MATERIAL PROVIDED ->

= Beginning of Section =

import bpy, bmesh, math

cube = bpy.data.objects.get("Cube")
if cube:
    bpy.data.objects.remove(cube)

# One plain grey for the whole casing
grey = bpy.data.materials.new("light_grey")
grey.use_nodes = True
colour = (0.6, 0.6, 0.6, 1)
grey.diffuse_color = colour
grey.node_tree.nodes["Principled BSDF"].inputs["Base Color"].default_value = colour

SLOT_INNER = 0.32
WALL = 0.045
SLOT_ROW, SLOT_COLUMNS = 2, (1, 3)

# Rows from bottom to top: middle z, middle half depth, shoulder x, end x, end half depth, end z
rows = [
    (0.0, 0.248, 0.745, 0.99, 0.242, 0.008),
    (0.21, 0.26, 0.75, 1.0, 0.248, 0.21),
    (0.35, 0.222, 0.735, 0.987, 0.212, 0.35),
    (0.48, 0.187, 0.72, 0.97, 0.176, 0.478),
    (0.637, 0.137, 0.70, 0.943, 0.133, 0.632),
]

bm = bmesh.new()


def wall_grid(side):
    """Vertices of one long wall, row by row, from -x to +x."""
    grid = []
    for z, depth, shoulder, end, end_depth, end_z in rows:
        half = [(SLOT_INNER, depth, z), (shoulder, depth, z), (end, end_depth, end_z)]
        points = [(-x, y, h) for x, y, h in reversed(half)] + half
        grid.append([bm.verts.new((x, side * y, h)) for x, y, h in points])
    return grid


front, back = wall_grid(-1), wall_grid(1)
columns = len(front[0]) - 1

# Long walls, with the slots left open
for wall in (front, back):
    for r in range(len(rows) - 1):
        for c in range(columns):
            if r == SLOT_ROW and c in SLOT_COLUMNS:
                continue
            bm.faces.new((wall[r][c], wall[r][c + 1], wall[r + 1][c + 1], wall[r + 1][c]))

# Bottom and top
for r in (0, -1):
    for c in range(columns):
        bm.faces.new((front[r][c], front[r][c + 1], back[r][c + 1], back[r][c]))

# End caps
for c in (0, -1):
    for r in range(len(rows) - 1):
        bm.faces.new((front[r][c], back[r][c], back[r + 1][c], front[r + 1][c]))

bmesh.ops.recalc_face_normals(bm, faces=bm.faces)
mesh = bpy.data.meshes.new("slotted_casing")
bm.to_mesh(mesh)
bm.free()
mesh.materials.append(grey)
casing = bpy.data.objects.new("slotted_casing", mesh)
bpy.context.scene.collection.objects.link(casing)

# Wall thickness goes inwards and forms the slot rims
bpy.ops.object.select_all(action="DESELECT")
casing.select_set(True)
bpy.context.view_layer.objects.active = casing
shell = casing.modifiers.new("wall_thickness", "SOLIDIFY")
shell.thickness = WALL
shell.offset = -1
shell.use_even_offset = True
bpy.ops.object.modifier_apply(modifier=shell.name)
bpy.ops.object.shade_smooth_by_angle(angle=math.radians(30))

= End of Section =

REQUIRED ACTION ->
Copy the records above exactly as written.

WRITTEN RESPONSE ->
import bpy, bmesh, math

cube = bpy.data.objects.get("Cube")
if cube:
    bpy.data.objects.remove(cube)

# One plain grey for the whole casing
grey = bpy.data.materials.new("light_grey")
grey.use_nodes = True
colour = (0.6, 0.6, 0.6, 1)
grey.diffuse_color = colour
grey.node_tree.nodes["Principled BSDF"].inputs["Base Color"].default_value = colour

SLOT_INNER = 0.32
WALL = 0.045
SLOT_ROW, SLOT_COLUMNS = 2, (1, 3)

# Rows from bottom to top: middle z, middle half depth, shoulder x, end x, end half depth, end z
rows = [
    (0.0, 0.248, 0.745, 0.99, 0.242, 0.008),
    (0.21, 0.26, 0.75, 1.0, 0.248, 0.21),
    (0.35, 0.222, 0.735, 0.987, 0.212, 0.35),
    (0.48, 0.187, 0.72, 0.97, 0.176, 0.478),
    (0.637, 0.137, 0.70, 0.943, 0.133, 0.632),
]

bm = bmesh.new()


def wall_grid(side):
    """Vertices of one long wall, row by row, from -x to +x."""
    grid = []
    for z, depth, shoulder, end, end_depth, end_z in rows:
        half = [(SLOT_INNER, depth, z), (shoulder, depth, z), (end, end_depth, end_z)]
        points = [(-x, y, h) for x, y, h in reversed(half)] + half
        grid.append([bm.verts.new((x, side * y, h)) for x, y, h in points])
    return grid


front, back = wall_grid(-1), wall_grid(1)
columns = len(front[0]) - 1

# Long walls, with the slots left open
for wall in (front, back):
    for r in range(len(rows) - 1):
        for c in range(columns):
            if r == SLOT_ROW and c in SLOT_COLUMNS:
                continue
            bm.faces.new((wall[r][c], wall[r][c + 1], wall[r + 1][c + 1], wall[r + 1][c]))

# Bottom and top
for r in (0, -1):
    for c in range(columns):
        bm.faces.new((front[r][c], front[r][c + 1], back[r][c + 1], back[r][c]))

# End caps
for c in (0, -1):
    for r in range(len(rows) - 1):
        bm.faces.new((front[r][c], back[r][c], back[r + 1][c], front[r + 1][c]))

bmesh.ops.recalc_face_normals(bm, faces=bm.faces)
mesh = bpy.data.meshes.new("slotted_casing")
bm.to_mesh(mesh)
bm.free()
mesh.materials.append(grey)
casing = bpy.data.objects.new("slotted_casing", mesh)
bpy.context.scene.collection.objects.link(casing)

# Wall thickness goes inwards and forms the slot rims
bpy.ops.object.select_all(action="DESELECT")
casing.select_set(True)
bpy.context.view_layer.objects.active = casing
shell = casing.modifiers.new("wall_thickness", "SOLIDIFY")
shell.thickness = WALL
shell.offset = -1
shell.use_even_offset = True
bpy.ops.object.modifier_apply(modifier=shell.name)
bpy.ops.object.shade_smooth_by_angle(angle=math.radians(30))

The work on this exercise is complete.